Task to carry out: Among the entries below, find the lines that hold the word "False" and report them.

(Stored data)
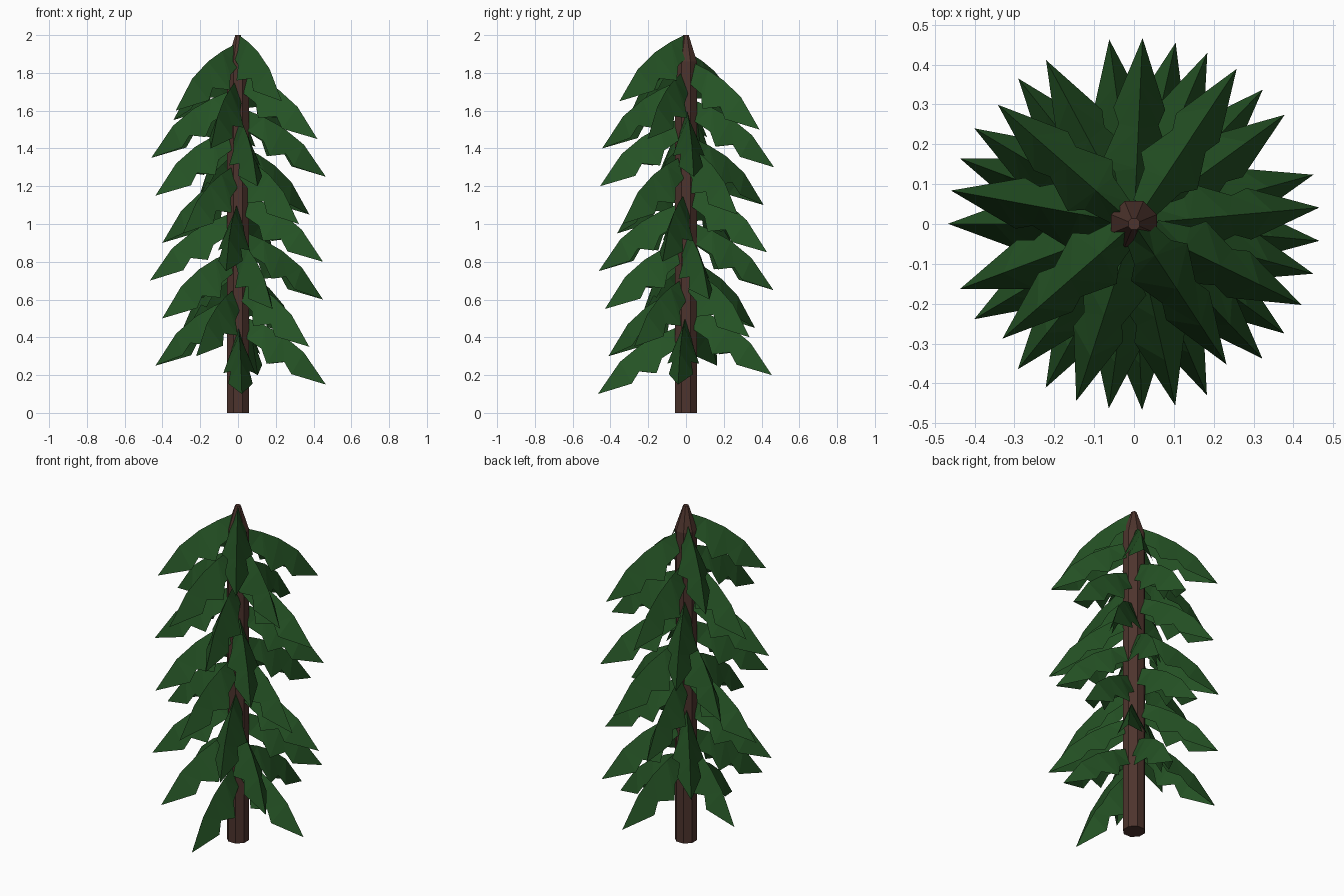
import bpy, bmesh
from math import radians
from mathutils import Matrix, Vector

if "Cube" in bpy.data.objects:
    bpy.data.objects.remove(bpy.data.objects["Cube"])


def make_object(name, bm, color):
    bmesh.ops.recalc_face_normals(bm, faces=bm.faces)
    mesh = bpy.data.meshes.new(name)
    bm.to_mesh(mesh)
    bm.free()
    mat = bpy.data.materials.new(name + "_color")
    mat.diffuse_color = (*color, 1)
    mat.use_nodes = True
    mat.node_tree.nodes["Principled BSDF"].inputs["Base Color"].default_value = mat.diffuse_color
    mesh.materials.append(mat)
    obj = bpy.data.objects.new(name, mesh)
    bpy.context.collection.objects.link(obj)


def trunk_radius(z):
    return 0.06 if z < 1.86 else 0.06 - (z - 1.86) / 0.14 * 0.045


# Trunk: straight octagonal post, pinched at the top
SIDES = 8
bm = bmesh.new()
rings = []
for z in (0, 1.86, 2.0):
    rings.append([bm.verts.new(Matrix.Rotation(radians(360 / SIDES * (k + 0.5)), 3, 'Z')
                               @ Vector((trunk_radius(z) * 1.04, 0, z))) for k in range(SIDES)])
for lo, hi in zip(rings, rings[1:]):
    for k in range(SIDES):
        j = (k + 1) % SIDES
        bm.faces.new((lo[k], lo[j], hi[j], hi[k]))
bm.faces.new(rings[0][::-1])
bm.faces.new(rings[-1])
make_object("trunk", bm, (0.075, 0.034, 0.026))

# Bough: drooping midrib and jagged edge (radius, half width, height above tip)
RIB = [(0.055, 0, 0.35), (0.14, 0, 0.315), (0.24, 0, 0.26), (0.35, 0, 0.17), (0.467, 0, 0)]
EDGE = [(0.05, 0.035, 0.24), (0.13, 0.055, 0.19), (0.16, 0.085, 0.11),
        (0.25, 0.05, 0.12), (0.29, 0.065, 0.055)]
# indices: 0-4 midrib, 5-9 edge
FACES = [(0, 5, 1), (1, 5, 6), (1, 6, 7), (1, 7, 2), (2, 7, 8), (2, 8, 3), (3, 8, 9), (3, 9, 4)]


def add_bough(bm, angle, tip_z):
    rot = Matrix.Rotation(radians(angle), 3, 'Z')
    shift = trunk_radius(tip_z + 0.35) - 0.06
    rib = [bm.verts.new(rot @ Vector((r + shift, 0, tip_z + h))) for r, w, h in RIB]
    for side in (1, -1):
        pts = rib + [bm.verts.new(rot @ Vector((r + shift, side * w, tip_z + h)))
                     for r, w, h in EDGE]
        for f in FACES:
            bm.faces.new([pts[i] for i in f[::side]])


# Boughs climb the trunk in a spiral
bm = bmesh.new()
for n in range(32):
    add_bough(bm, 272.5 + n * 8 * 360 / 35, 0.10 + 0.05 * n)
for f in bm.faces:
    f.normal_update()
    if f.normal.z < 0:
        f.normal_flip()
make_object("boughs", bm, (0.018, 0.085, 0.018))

...

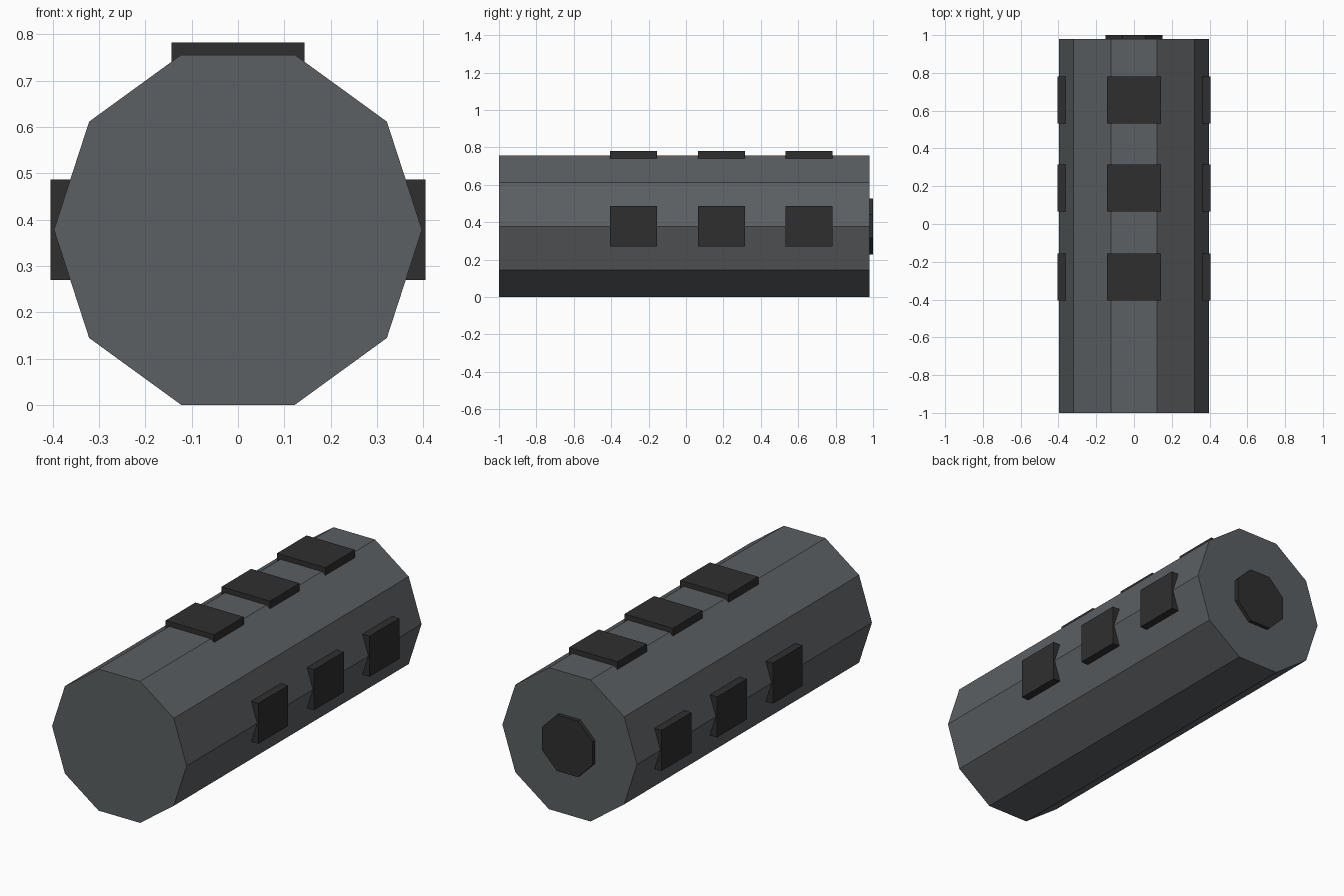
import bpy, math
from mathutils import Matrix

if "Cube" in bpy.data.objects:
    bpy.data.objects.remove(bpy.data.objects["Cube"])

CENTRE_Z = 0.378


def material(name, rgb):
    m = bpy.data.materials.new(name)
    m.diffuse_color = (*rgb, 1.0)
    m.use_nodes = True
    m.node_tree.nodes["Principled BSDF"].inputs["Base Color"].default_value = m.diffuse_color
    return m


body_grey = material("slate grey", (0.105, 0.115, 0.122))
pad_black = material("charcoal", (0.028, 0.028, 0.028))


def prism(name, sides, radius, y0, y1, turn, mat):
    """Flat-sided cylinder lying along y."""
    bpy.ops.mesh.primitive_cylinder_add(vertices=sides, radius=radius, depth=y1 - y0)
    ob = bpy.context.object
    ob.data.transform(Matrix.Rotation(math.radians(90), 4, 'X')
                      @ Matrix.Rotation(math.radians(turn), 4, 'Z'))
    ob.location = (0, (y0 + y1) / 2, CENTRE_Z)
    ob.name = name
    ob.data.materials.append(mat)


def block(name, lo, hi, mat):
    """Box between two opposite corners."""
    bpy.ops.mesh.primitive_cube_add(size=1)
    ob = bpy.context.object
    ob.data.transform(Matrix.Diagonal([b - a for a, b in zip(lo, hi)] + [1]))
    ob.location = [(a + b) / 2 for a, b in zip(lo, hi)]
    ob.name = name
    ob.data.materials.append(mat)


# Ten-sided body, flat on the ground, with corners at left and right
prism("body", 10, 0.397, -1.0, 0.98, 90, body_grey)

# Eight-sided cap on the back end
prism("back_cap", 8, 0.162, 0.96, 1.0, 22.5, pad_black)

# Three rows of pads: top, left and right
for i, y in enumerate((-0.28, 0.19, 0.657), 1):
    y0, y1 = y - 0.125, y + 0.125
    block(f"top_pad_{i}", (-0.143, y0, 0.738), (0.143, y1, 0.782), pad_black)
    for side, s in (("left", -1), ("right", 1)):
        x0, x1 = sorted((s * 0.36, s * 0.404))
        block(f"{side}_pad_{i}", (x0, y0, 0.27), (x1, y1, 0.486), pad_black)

...

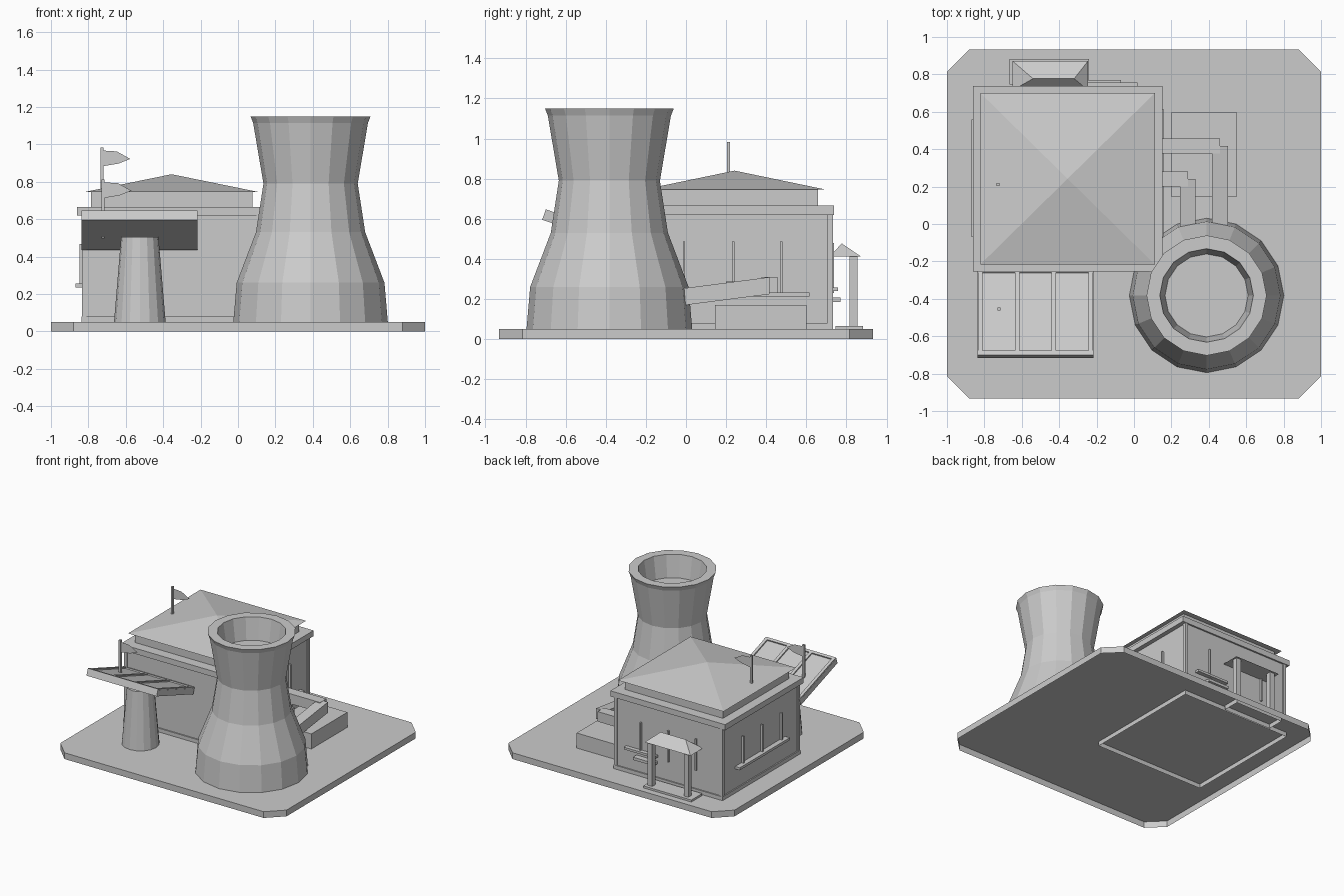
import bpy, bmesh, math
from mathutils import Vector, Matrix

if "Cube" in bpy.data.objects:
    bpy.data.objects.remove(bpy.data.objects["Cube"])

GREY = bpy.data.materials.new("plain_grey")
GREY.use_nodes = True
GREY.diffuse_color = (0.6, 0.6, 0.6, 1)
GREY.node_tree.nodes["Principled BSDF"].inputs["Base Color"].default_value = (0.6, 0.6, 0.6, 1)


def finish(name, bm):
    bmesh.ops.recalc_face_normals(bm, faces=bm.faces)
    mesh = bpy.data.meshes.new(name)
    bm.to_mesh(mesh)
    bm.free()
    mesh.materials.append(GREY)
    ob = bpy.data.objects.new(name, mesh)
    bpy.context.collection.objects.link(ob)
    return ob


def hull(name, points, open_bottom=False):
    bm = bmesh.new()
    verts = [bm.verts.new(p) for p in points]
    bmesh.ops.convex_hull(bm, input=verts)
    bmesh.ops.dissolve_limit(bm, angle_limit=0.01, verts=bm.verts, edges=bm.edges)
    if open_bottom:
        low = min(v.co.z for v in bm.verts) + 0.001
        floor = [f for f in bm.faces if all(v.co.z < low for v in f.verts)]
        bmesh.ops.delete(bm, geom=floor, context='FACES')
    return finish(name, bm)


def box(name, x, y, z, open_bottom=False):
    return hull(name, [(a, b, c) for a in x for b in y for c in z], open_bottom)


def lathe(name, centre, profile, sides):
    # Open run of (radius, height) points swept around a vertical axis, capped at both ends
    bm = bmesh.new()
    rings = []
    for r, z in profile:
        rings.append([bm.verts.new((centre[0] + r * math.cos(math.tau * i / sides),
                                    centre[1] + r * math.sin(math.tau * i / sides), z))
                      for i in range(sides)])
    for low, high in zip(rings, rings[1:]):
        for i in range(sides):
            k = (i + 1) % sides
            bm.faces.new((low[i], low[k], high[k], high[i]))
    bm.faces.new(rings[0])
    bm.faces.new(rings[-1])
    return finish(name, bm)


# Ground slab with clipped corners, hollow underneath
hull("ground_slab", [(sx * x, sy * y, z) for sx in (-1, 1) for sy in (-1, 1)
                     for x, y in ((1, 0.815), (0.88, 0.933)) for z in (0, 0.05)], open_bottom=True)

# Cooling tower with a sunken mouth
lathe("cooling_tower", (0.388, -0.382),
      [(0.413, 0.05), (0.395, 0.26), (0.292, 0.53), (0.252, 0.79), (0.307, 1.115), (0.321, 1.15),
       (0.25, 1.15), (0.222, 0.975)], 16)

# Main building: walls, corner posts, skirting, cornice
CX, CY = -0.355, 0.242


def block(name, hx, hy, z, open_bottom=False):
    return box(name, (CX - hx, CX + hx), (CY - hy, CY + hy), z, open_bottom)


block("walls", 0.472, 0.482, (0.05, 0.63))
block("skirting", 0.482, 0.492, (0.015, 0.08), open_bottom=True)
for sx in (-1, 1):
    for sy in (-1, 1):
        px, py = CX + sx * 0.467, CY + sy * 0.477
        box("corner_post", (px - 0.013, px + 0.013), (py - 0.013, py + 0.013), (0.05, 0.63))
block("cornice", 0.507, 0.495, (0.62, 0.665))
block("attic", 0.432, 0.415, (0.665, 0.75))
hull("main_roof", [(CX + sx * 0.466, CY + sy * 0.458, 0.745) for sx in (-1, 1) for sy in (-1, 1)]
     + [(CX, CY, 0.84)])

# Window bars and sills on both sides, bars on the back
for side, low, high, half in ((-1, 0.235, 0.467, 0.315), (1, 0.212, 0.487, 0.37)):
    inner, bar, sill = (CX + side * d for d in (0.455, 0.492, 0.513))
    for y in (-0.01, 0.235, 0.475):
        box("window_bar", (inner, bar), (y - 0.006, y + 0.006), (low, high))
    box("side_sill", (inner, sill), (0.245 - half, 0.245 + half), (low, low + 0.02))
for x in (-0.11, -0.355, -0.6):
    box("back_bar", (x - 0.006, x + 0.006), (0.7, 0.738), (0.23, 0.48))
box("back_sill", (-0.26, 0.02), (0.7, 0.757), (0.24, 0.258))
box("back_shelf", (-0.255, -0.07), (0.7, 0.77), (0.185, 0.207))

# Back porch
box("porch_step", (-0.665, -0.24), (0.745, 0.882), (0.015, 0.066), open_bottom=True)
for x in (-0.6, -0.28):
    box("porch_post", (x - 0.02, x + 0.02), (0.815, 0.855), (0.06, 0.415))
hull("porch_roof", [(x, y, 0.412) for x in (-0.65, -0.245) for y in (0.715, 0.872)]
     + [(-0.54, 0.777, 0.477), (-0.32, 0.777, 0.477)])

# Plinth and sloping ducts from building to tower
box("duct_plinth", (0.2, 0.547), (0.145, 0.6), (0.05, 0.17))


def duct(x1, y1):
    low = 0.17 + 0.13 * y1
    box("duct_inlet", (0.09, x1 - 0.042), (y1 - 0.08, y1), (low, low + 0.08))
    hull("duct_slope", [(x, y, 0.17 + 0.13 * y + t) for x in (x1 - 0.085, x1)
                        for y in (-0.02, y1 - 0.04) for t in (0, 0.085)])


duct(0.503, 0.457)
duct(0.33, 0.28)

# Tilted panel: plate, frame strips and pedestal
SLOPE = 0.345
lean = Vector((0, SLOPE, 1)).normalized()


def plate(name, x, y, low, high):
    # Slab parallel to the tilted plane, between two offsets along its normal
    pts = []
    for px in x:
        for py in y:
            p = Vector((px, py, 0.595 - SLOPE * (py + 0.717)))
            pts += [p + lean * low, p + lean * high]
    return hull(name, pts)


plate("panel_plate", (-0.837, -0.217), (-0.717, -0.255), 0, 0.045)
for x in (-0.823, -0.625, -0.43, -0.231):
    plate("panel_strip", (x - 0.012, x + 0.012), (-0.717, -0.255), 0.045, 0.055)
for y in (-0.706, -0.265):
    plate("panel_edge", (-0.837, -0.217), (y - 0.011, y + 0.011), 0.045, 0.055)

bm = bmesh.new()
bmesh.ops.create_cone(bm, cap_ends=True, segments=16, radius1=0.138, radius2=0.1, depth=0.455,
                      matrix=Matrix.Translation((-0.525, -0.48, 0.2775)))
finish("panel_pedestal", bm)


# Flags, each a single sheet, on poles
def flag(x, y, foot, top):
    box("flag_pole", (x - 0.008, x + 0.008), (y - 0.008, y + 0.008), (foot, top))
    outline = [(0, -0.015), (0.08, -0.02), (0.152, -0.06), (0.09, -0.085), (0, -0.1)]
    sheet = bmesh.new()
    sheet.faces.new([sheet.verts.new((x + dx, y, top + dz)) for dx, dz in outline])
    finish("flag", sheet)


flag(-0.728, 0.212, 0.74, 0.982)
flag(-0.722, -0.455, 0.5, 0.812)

Solution for this task:
def hull(name, points, open_bottom=False):
def box(name, x, y, z, open_bottom=False):
def block(name, hx, hy, z, open_bottom=False):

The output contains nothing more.